Mother Jones multimedia producer Brett Brownell and senior editor Michael Mechanic paid a visit to the home of science journalist and best-selling author Gary Taubes to talk about his new article "Big Sugar's Sweet Little Lies." In the piece, Taubes and coauthor Cristen Kearns Couzens use a trove of internal documents to show how the sugar industry set out to counter scientific evidence suggesting that their product may play a role in deadly chronic diseases such as diabetes and heart disease. The documents also reveal how the industry influenced agencies such as the FDA and the USDA—whose advisory panels included industry-friendly scientists, and whose conclusions about the safety of sugar leaned heavily on industry-funded studies.

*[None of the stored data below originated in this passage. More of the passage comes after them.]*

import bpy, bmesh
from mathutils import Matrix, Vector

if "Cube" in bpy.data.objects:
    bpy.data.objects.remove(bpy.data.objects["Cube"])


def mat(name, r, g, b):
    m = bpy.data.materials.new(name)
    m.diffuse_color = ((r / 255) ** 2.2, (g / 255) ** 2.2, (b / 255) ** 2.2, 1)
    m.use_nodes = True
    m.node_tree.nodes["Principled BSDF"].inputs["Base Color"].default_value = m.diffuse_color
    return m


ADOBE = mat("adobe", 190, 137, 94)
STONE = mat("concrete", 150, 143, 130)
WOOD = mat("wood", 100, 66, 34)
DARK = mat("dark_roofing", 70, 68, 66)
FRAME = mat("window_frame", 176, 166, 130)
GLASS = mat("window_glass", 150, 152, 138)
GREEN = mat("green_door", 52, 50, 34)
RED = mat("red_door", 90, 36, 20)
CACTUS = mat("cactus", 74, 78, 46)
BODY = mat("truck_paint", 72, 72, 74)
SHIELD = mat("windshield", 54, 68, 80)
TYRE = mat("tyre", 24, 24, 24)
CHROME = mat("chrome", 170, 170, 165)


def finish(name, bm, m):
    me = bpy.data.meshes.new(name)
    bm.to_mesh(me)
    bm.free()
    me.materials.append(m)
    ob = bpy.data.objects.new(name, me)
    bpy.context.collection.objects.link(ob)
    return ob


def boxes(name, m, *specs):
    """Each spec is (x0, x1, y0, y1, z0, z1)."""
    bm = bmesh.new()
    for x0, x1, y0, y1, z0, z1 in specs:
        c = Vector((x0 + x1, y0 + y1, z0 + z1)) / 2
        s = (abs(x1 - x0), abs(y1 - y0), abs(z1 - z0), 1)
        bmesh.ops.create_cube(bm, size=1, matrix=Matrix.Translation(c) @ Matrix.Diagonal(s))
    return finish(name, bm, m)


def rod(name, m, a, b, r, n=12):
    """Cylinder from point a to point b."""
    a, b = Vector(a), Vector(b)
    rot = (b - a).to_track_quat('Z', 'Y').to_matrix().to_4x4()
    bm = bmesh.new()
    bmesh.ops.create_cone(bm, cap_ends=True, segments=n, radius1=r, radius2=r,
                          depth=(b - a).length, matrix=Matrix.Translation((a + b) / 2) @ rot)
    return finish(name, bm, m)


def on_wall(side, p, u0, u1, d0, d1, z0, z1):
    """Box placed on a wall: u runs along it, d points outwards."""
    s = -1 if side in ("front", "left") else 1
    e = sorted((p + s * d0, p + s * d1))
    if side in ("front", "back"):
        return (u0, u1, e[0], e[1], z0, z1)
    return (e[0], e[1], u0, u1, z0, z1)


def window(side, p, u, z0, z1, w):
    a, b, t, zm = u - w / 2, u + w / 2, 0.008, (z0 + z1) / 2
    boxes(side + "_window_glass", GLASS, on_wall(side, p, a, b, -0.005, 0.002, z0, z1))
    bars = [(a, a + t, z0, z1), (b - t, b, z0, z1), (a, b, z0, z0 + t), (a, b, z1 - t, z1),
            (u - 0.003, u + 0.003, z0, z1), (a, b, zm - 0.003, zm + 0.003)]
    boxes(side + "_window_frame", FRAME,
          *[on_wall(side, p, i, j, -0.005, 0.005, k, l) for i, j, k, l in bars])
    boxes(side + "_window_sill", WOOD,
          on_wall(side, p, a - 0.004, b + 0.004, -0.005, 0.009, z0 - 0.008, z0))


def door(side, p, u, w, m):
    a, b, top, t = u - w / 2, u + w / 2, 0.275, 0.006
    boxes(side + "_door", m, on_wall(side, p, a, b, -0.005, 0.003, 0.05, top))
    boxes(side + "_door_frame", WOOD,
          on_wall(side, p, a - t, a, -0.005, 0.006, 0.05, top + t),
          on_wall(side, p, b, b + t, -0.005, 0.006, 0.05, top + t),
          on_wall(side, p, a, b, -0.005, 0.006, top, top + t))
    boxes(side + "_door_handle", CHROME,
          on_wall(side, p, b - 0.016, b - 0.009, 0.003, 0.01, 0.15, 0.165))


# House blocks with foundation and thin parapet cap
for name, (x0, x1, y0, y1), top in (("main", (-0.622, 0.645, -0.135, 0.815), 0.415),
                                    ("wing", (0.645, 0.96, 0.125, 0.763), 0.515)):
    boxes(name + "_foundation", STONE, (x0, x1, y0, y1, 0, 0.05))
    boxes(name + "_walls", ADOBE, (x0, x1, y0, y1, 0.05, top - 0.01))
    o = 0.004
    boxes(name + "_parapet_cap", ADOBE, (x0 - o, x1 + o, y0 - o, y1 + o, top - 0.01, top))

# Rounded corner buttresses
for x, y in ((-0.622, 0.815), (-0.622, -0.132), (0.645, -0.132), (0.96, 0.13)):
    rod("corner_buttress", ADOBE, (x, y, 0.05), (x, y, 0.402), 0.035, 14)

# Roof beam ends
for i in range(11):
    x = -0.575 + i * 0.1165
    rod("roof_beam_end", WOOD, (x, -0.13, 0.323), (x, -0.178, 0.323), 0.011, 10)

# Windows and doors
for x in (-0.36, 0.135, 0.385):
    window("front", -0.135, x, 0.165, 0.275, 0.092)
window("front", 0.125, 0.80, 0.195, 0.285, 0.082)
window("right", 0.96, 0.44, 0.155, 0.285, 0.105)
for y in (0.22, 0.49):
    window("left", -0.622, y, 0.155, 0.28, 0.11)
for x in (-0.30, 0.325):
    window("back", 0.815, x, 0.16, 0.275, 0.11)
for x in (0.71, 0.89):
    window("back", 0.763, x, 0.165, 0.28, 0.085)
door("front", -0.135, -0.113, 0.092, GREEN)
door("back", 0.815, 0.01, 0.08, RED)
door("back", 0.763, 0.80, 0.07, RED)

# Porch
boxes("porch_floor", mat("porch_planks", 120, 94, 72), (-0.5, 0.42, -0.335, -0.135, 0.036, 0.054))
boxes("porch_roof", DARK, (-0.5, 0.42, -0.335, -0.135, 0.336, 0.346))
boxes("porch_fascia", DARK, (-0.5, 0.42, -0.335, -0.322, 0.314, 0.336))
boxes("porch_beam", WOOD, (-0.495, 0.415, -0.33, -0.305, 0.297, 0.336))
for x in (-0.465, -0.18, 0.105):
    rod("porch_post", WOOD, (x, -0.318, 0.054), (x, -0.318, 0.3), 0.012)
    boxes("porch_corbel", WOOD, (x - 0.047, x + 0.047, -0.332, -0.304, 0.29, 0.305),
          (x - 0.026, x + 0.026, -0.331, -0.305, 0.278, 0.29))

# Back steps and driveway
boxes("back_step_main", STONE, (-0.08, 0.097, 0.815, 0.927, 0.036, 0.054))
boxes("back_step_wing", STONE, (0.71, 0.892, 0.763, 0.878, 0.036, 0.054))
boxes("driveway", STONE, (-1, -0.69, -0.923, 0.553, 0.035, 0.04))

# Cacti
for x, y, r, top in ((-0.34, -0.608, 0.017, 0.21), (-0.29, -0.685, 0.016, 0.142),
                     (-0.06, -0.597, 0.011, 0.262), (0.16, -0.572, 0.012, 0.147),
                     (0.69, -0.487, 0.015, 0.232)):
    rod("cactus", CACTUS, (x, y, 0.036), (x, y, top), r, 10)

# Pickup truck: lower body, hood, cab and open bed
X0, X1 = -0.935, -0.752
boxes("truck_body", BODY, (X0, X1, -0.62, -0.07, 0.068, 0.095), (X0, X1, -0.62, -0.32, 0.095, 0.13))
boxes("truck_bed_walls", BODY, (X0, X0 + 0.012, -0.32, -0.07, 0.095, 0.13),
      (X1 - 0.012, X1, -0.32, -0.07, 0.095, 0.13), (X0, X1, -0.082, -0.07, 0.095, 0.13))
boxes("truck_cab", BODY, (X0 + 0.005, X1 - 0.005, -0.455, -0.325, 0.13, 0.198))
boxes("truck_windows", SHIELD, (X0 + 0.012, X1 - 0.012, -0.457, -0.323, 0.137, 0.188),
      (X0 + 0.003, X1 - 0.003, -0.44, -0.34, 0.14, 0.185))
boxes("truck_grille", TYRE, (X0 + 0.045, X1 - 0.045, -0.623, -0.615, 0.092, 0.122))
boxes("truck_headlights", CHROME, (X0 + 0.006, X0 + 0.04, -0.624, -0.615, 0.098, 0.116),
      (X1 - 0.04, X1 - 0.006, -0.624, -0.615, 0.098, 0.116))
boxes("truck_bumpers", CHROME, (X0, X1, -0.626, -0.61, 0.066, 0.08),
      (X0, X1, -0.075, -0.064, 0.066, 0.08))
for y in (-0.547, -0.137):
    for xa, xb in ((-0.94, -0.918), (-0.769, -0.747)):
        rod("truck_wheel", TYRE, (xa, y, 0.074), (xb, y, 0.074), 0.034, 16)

Click on the screen prompts in the video to view key documents and read the piece, which is featured in our November/December print issue. (A quick footnote: One question in the video about sugar consumption references the USDA's speculative new figures, while the chart you'll see shows the older "availability" figures, hence the difference.)

VIDEO: Breezy Point, Queens, Reels From Hurricane-Caused Inferno

| Tue Oct. 30, 2012 10:27 PM EDT

"I think we all can agree we're seeing complete and utter devastation," Brendan Gallagher says, standing in front of the charred remains of his childhood home.

Just a short drive from New York City's famous Rockaway beaches, Breezy Point, Queens, is a quaint seaside hamlet where many cops and firefighters come to retire. It's a place known for charming historic bungalows and sweeping ocean views, but on Monday night it quickly became the setting for some of Hurricane Sandy's most terrifying damage.

As a massive storm surge swept in with the gale-force winds, an as-yet-unknown source sparked a fire that, according to New York City Fire Commissioner Sal Cassano, ultimately leveled more than 100 homes—luckily, most residents heeded early evacuation warnings and no one was killed. Today, locals waded back in through still-receding flood waters to assess the damage while firefighters—some off-duty, picking through the wreckage of friends' and neighbors' homes—tamped down the smoldering ruins.